-- MATERIAL TO PROCESS --
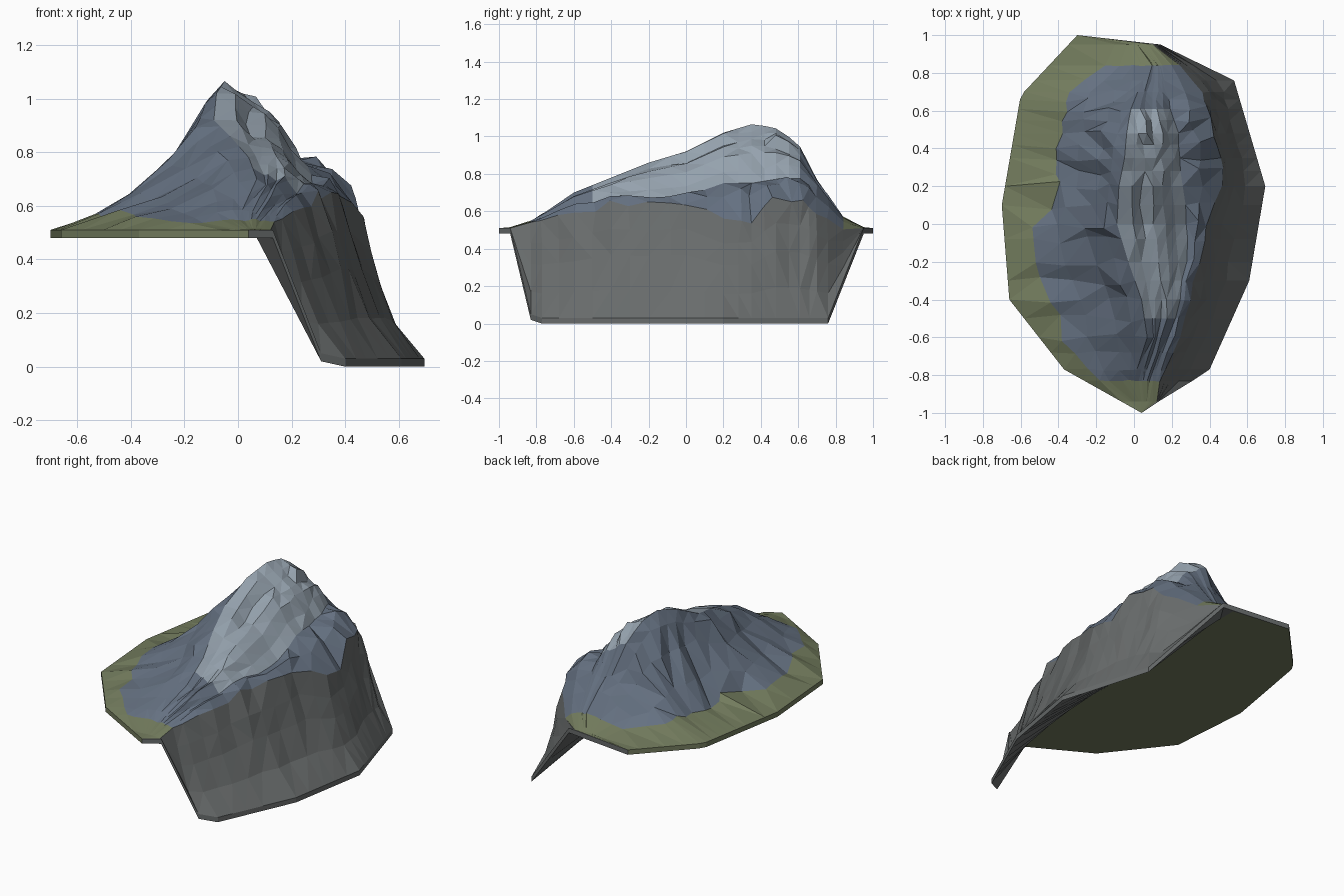
import bpy, bmesh, random
from mathutils import Vector

if "Cube" in bpy.data.objects:
    bpy.data.objects.remove(bpy.data.objects["Cube"])

random.seed(11)

# Cross sections: y, foot x/z, ridge x/z, shoulder x/z, cliff edge x/z
SECTIONS = [
    (-.94, -.02, .51, .04, .515, .08, .515, .12, .51),
    (-.82, -.20, .54, .00, .55, .10, .55, .14, .54),
    (-.60, -.38, .57, .07, .70, .19, .64, .24, .58),
    (-.40, -.43, .57, .04, .78, .25, .69, .30, .64),
    (-.20, -.53, .56, -.03, .86, .27, .69, .34, .63),
    (.00, -.53, .56, -.09, .92, .28, .70, .38, .64),
    (.20, -.38, .58, -.08, 1.02, .25, .77, .46, .54),
    (.35, -.42, .56, -.05, 1.065, .25, .77, .46, .55),
    (.47, -.38, .57, -.04, 1.05, .23, .79, .42, .68),
    (.60, -.36, .58, -.02, .965, .19, .80, .38, .67),
    (.70, -.34, .57, .02, .77, .17, .72, .37, .60),
    (.84, -.15, .54, .08, .57, .15, .56, .24, .50),
    (.94, -.10, .51, .00, .515, .05, .515, .10, .51),
]
# Outline: y, left rim x / y, right rim x, right rim z
LEFT = [(-1, .04), (-.77, -.37), (-.4, -.66), (.1, -.7), (.68, -.6), (1, -.3)]
RIGHT = [(-1, .04, .51), (-.94, .13, .51), (-.83, .31, .05), (-.77, .4, .03), (-.3, .61, .03),
         (.2, .695, .03), (.76, .53, .03), (.95, .14, .51), (1, -.3, .51)]


def sample(table, y):
    """Linear interpolation of a table keyed by its first column."""
    if y <= table[0][0]:
        return table[0][1:]
    for a, b in zip(table, table[1:]):
        if y <= b[0]:
            t = (y - a[0]) / (b[0] - a[0])
            return tuple(p + (q - p) * t for p, q in zip(a[1:], b[1:]))
    return table[-1][1:]


def curve(a, b, steps):
    """Points between two (x, z) ends; steps are (x fraction, z fraction)."""
    return [(a[0] + (b[0] - a[0]) * u, a[1] + (b[1] - a[1]) * v) for u, v in steps]


def section(y):
    fx, fz, rx, rz, sx, sz, ex, ez = sample(SECTIONS, y)
    xl, (xr, zr) = sample(LEFT, y)[0], sample(RIGHT, y)
    foot, ridge, shoulder, edge, base = (fx, fz), (rx, rz), (sx, sz), (ex, ez), (xr, zr)
    pts = [(xl, .51), foot]
    pts += curve(foot, ridge, [(.3, .24), (.65, .6), (.84, .88)]) + [ridge]
    pts += curve(ridge, shoulder, [(.2, .07), (.36, .2), (.52, .36), (.68, .57), (.85, .81)]) + [shoulder]
    pts += curve(shoulder, edge, [(.5, .3)]) + [edge]
    pts += curve(edge, base, [(.16, .22), (.32, .45), (.58, .75)]) + [base]
    return pts


FOOT, RIDGE, SHOULDER, EDGE, BASE = 1, 5, 11, 13, 17

# Terrain grid with rock jitter
inner = [-.94, -.83, -.77, -.68, -.6, -.5, -.4, -.3, -.2, -.08, 0, .1, .2, .28, .35,
         .42, .48, .55, .61, .66, .7, .76, .84, .95]
rows, under = [], []
streak = [0] * (BASE + 1)
for y in inner:
    row = []
    calm = min(1, max(0, .9 - abs(y)) * 3)
    for c, (x, z) in enumerate(section(y)):
        dx = dy = dz = 0
        if FOOT <= c < RIDGE:
            dx, dy, dz = (random.uniform(-k, k) * calm for k in (.02, .025, .018))
        elif RIDGE < c <= SHOULDER:
            # long grooves on the bright slab
            if random.random() < .25 or y == -.94:
                streak[c] = random.choice((-.02, -.008, .014))
            dx = random.uniform(-.012, .012) * calm
            dz = streak[c] * calm
        elif SHOULDER < c <= EDGE:
            dx, dy, dz = (random.uniform(-k, k) * calm for k in (.014, .02, .025))
        elif EDGE < c < BASE:
            dx = random.uniform(-.01, .01) * calm
        row.append(Vector((x + dx, y + dy, z + dz)))
    rows.append(row)
rows = [[Vector((.04, -1, .51))] * (BASE + 1)] + rows + [[Vector((-.3, 1, .51))] * (BASE + 1)]

# Underside: flat plateau bottom, fold, sloping back of the cliff
drop = Vector((0, 0, -.03))
for row in rows:
    a, b = row[0] + drop, row[-1] + drop
    fold = Vector((max(a.x, min(.07, b.x)), a.y, .48))
    under.append([row[-1], b, fold, a, row[0]])


def material(name, rgb):
    m = bpy.data.materials.new(name)
    m.diffuse_color = (*rgb, 1)
    m.use_nodes = True
    m.node_tree.nodes["Principled BSDF"].inputs["Base Color"].default_value = m.diffuse_color
    return m


GRASS = material("grass", (.17, .20, .11))
ROCK = material("rock", (.13, .165, .22))
BRIGHT = material("bright_rock", (.30, .36, .42))
CLIFF = material("cliff_stone", (.14, .15, .15))


def strip(name, grid, c0, c1, mat, keep=lambda y: True):
    """Triangulated, flat-shaded patch of a grid between two columns."""
    bm = bmesh.new()
    for r in range(len(grid) - 1):
        if not keep(grid[r][BASE if grid is rows else 0].y):
            continue
        for c in range(c0, c1):
            quad = [grid[r][c], grid[r][c + 1], grid[r + 1][c + 1], grid[r + 1][c]]
            bm.faces.new([bm.verts.new(p) for p in quad])
    bmesh.ops.remove_doubles(bm, verts=bm.verts, dist=1e-5)
    bmesh.ops.triangulate(bm, faces=bm.faces)
    me = bpy.data.meshes.new(name)
    bm.to_mesh(me)
    bm.free()
    me.materials.append(mat)
    bpy.context.collection.objects.link(bpy.data.objects.new(name, me))


rocky = lambda y: -.84 < y < .76
slab = lambda y: -.55 < y < .6
strip("grass_rim", rows, 0, FOOT, GRASS)
strip("left_slope", rows, FOOT, RIDGE, ROCK, rocky)
strip("ridge_slab", rows, RIDGE, SHOULDER, BRIGHT, slab)
strip("ridge_ends", rows, RIDGE, SHOULDER, ROCK, lambda y: rocky(y) and not slab(y))
strip("cliff_shoulder", rows, SHOULDER, EDGE, ROCK, rocky)
strip("grass_ends", rows, FOOT, EDGE, GRASS, lambda y: not rocky(y))
strip("cliff_face", rows, EDGE, BASE, CLIFF)
strip("cliff_foot", under, 0, 1, CLIFF)
strip("cliff_back", under, 1, 2, CLIFF)
strip("plateau_bottom", under, 2, 3, GRASS)
strip("plateau_edge", under, 3, 4, GRASS)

-- GOAL OF THE EXERCISE --
Copy out every line of the material above precisely, omitting the pictures.

-- ANSWER BOX --
import bpy, bmesh, random
from mathutils import Vector

if "Cube" in bpy.data.objects:
    bpy.data.objects.remove(bpy.data.objects["Cube"])

random.seed(11)

# Cross sections: y, foot x/z, ridge x/z, shoulder x/z, cliff edge x/z
SECTIONS = [
    (-.94, -.02, .51, .04, .515, .08, .515, .12, .51),
    (-.82, -.20, .54, .00, .55, .10, .55, .14, .54),
    (-.60, -.38, .57, .07, .70, .19, .64, .24, .58),
    (-.40, -.43, .57, .04, .78, .25, .69, .30, .64),
    (-.20, -.53, .56, -.03, .86, .27, .69, .34, .63),
    (.00, -.53, .56, -.09, .92, .28, .70, .38, .64),
    (.20, -.38, .58, -.08, 1.02, .25, .77, .46, .54),
    (.35, -.42, .56, -.05, 1.065, .25, .77, .46, .55),
    (.47, -.38, .57, -.04, 1.05, .23, .79, .42, .68),
    (.60, -.36, .58, -.02, .965, .19, .80, .38, .67),
    (.70, -.34, .57, .02, .77, .17, .72, .37, .60),
    (.84, -.15, .54, .08, .57, .15, .56, .24, .50),
    (.94, -.10, .51, .00, .515, .05, .515, .10, .51),
]
# Outline: y, left rim x / y, right rim x, right rim z
LEFT = [(-1, .04), (-.77, -.37), (-.4, -.66), (.1, -.7), (.68, -.6), (1, -.3)]
RIGHT = [(-1, .04, .51), (-.94, .13, .51), (-.83, .31, .05), (-.77, .4, .03), (-.3, .61, .03),
         (.2, .695, .03), (.76, .53, .03), (.95, .14, .51), (1, -.3, .51)]


def sample(table, y):
    """Linear interpolation of a table keyed by its first column."""
    if y <= table[0][0]:
        return table[0][1:]
    for a, b in zip(table, table[1:]):
        if y <= b[0]:
            t = (y - a[0]) / (b[0] - a[0])
            return tuple(p + (q - p) * t for p, q in zip(a[1:], b[1:]))
    return table[-1][1:]


def curve(a, b, steps):
    """Points between two (x, z) ends; steps are (x fraction, z fraction)."""
    return [(a[0] + (b[0] - a[0]) * u, a[1] + (b[1] - a[1]) * v) for u, v in steps]


def section(y):
    fx, fz, rx, rz, sx, sz, ex, ez = sample(SECTIONS, y)
    xl, (xr, zr) = sample(LEFT, y)[0], sample(RIGHT, y)
    foot, ridge, shoulder, edge, base = (fx, fz), (rx, rz), (sx, sz), (ex, ez), (xr, zr)
    pts = [(xl, .51), foot]
    pts += curve(foot, ridge, [(.3, .24), (.65, .6), (.84, .88)]) + [ridge]
    pts += curve(ridge, shoulder, [(.2, .07), (.36, .2), (.52, .36), (.68, .57), (.85, .81)]) + [shoulder]
    pts += curve(shoulder, edge, [(.5, .3)]) + [edge]
    pts += curve(edge, base, [(.16, .22), (.32, .45), (.58, .75)]) + [base]
    return pts


FOOT, RIDGE, SHOULDER, EDGE, BASE = 1, 5, 11, 13, 17

# Terrain grid with rock jitter
inner = [-.94, -.83, -.77, -.68, -.6, -.5, -.4, -.3, -.2, -.08, 0, .1, .2, .28, .35,
         .42, .48, .55, .61, .66, .7, .76, .84, .95]
rows, under = [], []
streak = [0] * (BASE + 1)
for y in inner:
    row = []
    calm = min(1, max(0, .9 - abs(y)) * 3)
    for c, (x, z) in enumerate(section(y)):
        dx = dy = dz = 0
        if FOOT <= c < RIDGE:
            dx, dy, dz = (random.uniform(-k, k) * calm for k in (.02, .025, .018))
        elif RIDGE < c <= SHOULDER:
            # long grooves on the bright slab
            if random.random() < .25 or y == -.94:
                streak[c] = random.choice((-.02, -.008, .014))
            dx = random.uniform(-.012, .012) * calm
            dz = streak[c] * calm
        elif SHOULDER < c <= EDGE:
            dx, dy, dz = (random.uniform(-k, k) * calm for k in (.014, .02, .025))
        elif EDGE < c < BASE:
            dx = random.uniform(-.01, .01) * calm
        row.append(Vector((x + dx, y + dy, z + dz)))
    rows.append(row)
rows = [[Vector((.04, -1, .51))] * (BASE + 1)] + rows + [[Vector((-.3, 1, .51))] * (BASE + 1)]

# Underside: flat plateau bottom, fold, sloping back of the cliff
drop = Vector((0, 0, -.03))
for row in rows:
    a, b = row[0] + drop, row[-1] + drop
    fold = Vector((max(a.x, min(.07, b.x)), a.y, .48))
    under.append([row[-1], b, fold, a, row[0]])


def material(name, rgb):
    m = bpy.data.materials.new(name)
    m.diffuse_color = (*rgb, 1)
    m.use_nodes = True
    m.node_tree.nodes["Principled BSDF"].inputs["Base Color"].default_value = m.diffuse_color
    return m


GRASS = material("grass", (.17, .20, .11))
ROCK = material("rock", (.13, .165, .22))
BRIGHT = material("bright_rock", (.30, .36, .42))
CLIFF = material("cliff_stone", (.14, .15, .15))


def strip(name, grid, c0, c1, mat, keep=lambda y: True):
    """Triangulated, flat-shaded patch of a grid between two columns."""
    bm = bmesh.new()
    for r in range(len(grid) - 1):
        if not keep(grid[r][BASE if grid is rows else 0].y):
            continue
        for c in range(c0, c1):
            quad = [grid[r][c], grid[r][c + 1], grid[r + 1][c + 1], grid[r + 1][c]]
            bm.faces.new([bm.verts.new(p) for p in quad])
    bmesh.ops.remove_doubles(bm, verts=bm.verts, dist=1e-5)
    bmesh.ops.triangulate(bm, faces=bm.faces)
    me = bpy.data.meshes.new(name)
    bm.to_mesh(me)
    bm.free()
    me.materials.append(mat)
    bpy.context.collection.objects.link(bpy.data.objects.new(name, me))


rocky = lambda y: -.84 < y < .76
slab = lambda y: -.55 < y < .6
strip("grass_rim", rows, 0, FOOT, GRASS)
strip("left_slope", rows, FOOT, RIDGE, ROCK, rocky)
strip("ridge_slab", rows, RIDGE, SHOULDER, BRIGHT, slab)
strip("ridge_ends", rows, RIDGE, SHOULDER, ROCK, lambda y: rocky(y) and not slab(y))
strip("cliff_shoulder", rows, SHOULDER, EDGE, ROCK, rocky)
strip("grass_ends", rows, FOOT, EDGE, GRASS, lambda y: not rocky(y))
strip("cliff_face", rows, EDGE, BASE, CLIFF)
strip("cliff_foot", under, 0, 1, CLIFF)
strip("cliff_back", under, 1, 2, CLIFF)
strip("plateau_bottom", under, 2, 3, GRASS)
strip("plateau_edge", under, 3, 4, GRASS)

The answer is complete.